Print every line of the listing exactly, please.
-- DATA EXTRACT follows --
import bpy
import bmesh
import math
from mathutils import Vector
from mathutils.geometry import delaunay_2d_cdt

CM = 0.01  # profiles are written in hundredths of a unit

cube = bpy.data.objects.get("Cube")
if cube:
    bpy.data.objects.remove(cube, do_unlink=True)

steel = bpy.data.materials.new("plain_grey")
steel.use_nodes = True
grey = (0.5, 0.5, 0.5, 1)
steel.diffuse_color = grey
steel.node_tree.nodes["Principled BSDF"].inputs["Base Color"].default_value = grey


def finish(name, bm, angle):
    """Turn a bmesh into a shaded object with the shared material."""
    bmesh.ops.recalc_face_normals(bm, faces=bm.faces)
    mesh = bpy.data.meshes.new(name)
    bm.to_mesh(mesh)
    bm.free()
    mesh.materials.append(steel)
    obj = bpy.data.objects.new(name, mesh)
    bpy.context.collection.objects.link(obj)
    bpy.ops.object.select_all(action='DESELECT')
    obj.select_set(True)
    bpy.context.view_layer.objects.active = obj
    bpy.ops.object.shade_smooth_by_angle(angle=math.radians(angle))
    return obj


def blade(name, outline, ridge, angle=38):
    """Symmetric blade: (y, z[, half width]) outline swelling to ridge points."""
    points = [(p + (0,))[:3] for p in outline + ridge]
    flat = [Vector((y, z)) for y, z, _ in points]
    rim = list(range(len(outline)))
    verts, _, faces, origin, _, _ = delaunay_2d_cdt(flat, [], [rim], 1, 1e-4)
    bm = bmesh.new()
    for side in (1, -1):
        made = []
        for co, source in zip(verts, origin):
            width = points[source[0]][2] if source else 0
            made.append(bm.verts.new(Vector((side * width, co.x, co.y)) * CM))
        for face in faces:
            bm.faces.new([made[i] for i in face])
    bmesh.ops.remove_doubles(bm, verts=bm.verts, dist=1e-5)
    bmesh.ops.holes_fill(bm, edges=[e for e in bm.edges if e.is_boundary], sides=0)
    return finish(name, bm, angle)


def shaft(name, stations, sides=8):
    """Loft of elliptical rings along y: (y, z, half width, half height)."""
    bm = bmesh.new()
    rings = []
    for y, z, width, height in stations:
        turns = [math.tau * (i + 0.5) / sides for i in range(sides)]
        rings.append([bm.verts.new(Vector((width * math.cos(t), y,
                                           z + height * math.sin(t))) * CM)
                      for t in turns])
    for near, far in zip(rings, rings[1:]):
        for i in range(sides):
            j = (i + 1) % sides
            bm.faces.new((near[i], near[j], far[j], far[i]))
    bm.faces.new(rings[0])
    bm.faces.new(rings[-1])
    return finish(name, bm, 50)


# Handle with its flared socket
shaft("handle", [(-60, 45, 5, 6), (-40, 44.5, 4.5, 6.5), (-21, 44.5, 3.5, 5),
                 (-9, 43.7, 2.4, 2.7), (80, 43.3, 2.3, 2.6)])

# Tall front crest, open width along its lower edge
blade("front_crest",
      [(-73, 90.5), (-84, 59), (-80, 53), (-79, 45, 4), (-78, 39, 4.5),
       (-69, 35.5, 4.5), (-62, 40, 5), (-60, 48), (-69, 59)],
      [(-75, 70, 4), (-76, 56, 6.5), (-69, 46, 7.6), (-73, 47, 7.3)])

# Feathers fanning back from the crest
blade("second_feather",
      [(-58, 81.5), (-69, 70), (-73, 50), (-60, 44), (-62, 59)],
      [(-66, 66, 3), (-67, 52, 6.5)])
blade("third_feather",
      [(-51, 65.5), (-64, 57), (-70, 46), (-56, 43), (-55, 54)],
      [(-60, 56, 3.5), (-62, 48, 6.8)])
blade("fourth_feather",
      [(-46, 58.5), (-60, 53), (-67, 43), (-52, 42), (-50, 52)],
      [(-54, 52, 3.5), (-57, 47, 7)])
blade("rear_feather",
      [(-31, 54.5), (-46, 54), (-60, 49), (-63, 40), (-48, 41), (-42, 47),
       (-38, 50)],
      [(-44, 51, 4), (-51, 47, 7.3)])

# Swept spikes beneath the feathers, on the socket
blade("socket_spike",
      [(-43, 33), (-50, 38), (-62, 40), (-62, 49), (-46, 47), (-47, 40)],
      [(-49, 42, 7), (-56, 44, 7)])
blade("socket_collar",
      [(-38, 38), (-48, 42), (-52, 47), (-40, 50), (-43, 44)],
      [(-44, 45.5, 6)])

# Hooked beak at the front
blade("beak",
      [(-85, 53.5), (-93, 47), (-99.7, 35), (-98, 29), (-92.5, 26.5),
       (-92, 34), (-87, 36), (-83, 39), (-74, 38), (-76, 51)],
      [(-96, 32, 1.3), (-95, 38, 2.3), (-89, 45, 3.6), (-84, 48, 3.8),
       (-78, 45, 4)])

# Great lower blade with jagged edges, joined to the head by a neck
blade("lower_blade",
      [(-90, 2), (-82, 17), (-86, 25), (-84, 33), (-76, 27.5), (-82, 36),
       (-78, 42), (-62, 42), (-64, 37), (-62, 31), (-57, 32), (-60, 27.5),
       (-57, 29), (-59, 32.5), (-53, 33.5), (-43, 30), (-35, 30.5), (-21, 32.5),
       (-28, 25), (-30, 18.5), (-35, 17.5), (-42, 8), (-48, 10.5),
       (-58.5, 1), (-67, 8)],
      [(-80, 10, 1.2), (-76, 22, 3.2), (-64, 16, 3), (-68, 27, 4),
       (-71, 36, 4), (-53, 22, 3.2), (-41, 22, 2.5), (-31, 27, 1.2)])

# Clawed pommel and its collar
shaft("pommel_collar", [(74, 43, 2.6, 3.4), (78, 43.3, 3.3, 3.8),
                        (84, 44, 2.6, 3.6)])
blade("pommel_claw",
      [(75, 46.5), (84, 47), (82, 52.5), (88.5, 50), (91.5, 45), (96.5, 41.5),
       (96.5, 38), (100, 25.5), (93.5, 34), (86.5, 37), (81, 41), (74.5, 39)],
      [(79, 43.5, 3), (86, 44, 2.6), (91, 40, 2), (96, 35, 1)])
-- DATA EXTRACT concluded --
### EXERCISE ANSWER
import bpy
import bmesh
import math
from mathutils import Vector
from mathutils.geometry import delaunay_2d_cdt

CM = 0.01  # profiles are written in hundredths of a unit

cube = bpy.data.objects.get("Cube")
if cube:
    bpy.data.objects.remove(cube, do_unlink=True)

steel = bpy.data.materials.new("plain_grey")
steel.use_nodes = True
grey = (0.5, 0.5, 0.5, 1)
steel.diffuse_color = grey
steel.node_tree.nodes["Principled BSDF"].inputs["Base Color"].default_value = grey


def finish(name, bm, angle):
    """Turn a bmesh into a shaded object with the shared material."""
    bmesh.ops.recalc_face_normals(bm, faces=bm.faces)
    mesh = bpy.data.meshes.new(name)
    bm.to_mesh(mesh)
    bm.free()
    mesh.materials.append(steel)
    obj = bpy.data.objects.new(name, mesh)
    bpy.context.collection.objects.link(obj)
    bpy.ops.object.select_all(action='DESELECT')
    obj.select_set(True)
    bpy.context.view_layer.objects.active = obj
    bpy.ops.object.shade_smooth_by_angle(angle=math.radians(angle))
    return obj


def blade(name, outline, ridge, angle=38):
    """Symmetric blade: (y, z[, half width]) outline swelling to ridge points."""
    points = [(p + (0,))[:3] for p in outline + ridge]
    flat = [Vector((y, z)) for y, z, _ in points]
    rim = list(range(len(outline)))
    verts, _, faces, origin, _, _ = delaunay_2d_cdt(flat, [], [rim], 1, 1e-4)
    bm = bmesh.new()
    for side in (1, -1):
        made = []
        for co, source in zip(verts, origin):
            width = points[source[0]][2] if source else 0
            made.append(bm.verts.new(Vector((side * width, co.x, co.y)) * CM))
        for face in faces:
            bm.faces.new([made[i] for i in face])
    bmesh.ops.remove_doubles(bm, verts=bm.verts, dist=1e-5)
    bmesh.ops.holes_fill(bm, edges=[e for e in bm.edges if e.is_boundary], sides=0)
    return finish(name, bm, angle)


def shaft(name, stations, sides=8):
    """Loft of elliptical rings along y: (y, z, half width, half height)."""
    bm = bmesh.new()
    rings = []
    for y, z, width, height in stations:
        turns = [math.tau * (i + 0.5) / sides for i in range(sides)]
        rings.append([bm.verts.new(Vector((width * math.cos(t), y,
                                           z + height * math.sin(t))) * CM)
                      for t in turns])
    for near, far in zip(rings, rings[1:]):
        for i in range(sides):
            j = (i + 1) % sides
            bm.faces.new((near[i], near[j], far[j], far[i]))
    bm.faces.new(rings[0])
    bm.faces.new(rings[-1])
    return finish(name, bm, 50)


# Handle with its flared socket
shaft("handle", [(-60, 45, 5, 6), (-40, 44.5, 4.5, 6.5), (-21, 44.5, 3.5, 5),
                 (-9, 43.7, 2.4, 2.7), (80, 43.3, 2.3, 2.6)])

# Tall front crest, open width along its lower edge
blade("front_crest",
      [(-73, 90.5), (-84, 59), (-80, 53), (-79, 45, 4), (-78, 39, 4.5),
       (-69, 35.5, 4.5), (-62, 40, 5), (-60, 48), (-69, 59)],
      [(-75, 70, 4), (-76, 56, 6.5), (-69, 46, 7.6), (-73, 47, 7.3)])

# Feathers fanning back from the crest
blade("second_feather",
      [(-58, 81.5), (-69, 70), (-73, 50), (-60, 44), (-62, 59)],
      [(-66, 66, 3), (-67, 52, 6.5)])
blade("third_feather",
      [(-51, 65.5), (-64, 57), (-70, 46), (-56, 43), (-55, 54)],
      [(-60, 56, 3.5), (-62, 48, 6.8)])
blade("fourth_feather",
      [(-46, 58.5), (-60, 53), (-67, 43), (-52, 42), (-50, 52)],
      [(-54, 52, 3.5), (-57, 47, 7)])
blade("rear_feather",
      [(-31, 54.5), (-46, 54), (-60, 49), (-63, 40), (-48, 41), (-42, 47),
       (-38, 50)],
      [(-44, 51, 4), (-51, 47, 7.3)])

# Swept spikes beneath the feathers, on the socket
blade("socket_spike",
      [(-43, 33), (-50, 38), (-62, 40), (-62, 49), (-46, 47), (-47, 40)],
      [(-49, 42, 7), (-56, 44, 7)])
blade("socket_collar",
      [(-38, 38), (-48, 42), (-52, 47), (-40, 50), (-43, 44)],
      [(-44, 45.5, 6)])

# Hooked beak at the front
blade("beak",
      [(-85, 53.5), (-93, 47), (-99.7, 35), (-98, 29), (-92.5, 26.5),
       (-92, 34), (-87, 36), (-83, 39), (-74, 38), (-76, 51)],
      [(-96, 32, 1.3), (-95, 38, 2.3), (-89, 45, 3.6), (-84, 48, 3.8),
       (-78, 45, 4)])

# Great lower blade with jagged edges, joined to the head by a neck
blade("lower_blade",
      [(-90, 2), (-82, 17), (-86, 25), (-84, 33), (-76, 27.5), (-82, 36),
       (-78, 42), (-62, 42), (-64, 37), (-62, 31), (-57, 32), (-60, 27.5),
       (-57, 29), (-59, 32.5), (-53, 33.5), (-43, 30), (-35, 30.5), (-21, 32.5),
       (-28, 25), (-30, 18.5), (-35, 17.5), (-42, 8), (-48, 10.5),
       (-58.5, 1), (-67, 8)],
      [(-80, 10, 1.2), (-76, 22, 3.2), (-64, 16, 3), (-68, 27, 4),
       (-71, 36, 4), (-53, 22, 3.2), (-41, 22, 2.5), (-31, 27, 1.2)])

# Clawed pommel and its collar
shaft("pommel_collar", [(74, 43, 2.6, 3.4), (78, 43.3, 3.3, 3.8),
                        (84, 44, 2.6, 3.6)])
blade("pommel_claw",
      [(75, 46.5), (84, 47), (82, 52.5), (88.5, 50), (91.5, 45), (96.5, 41.5),
       (96.5, 38), (100, 25.5), (93.5, 34), (86.5, 37), (81, 41), (74.5, 39)],
      [(79, 43.5, 3), (86, 44, 2.6), (91, 40, 2), (96, 35, 1)])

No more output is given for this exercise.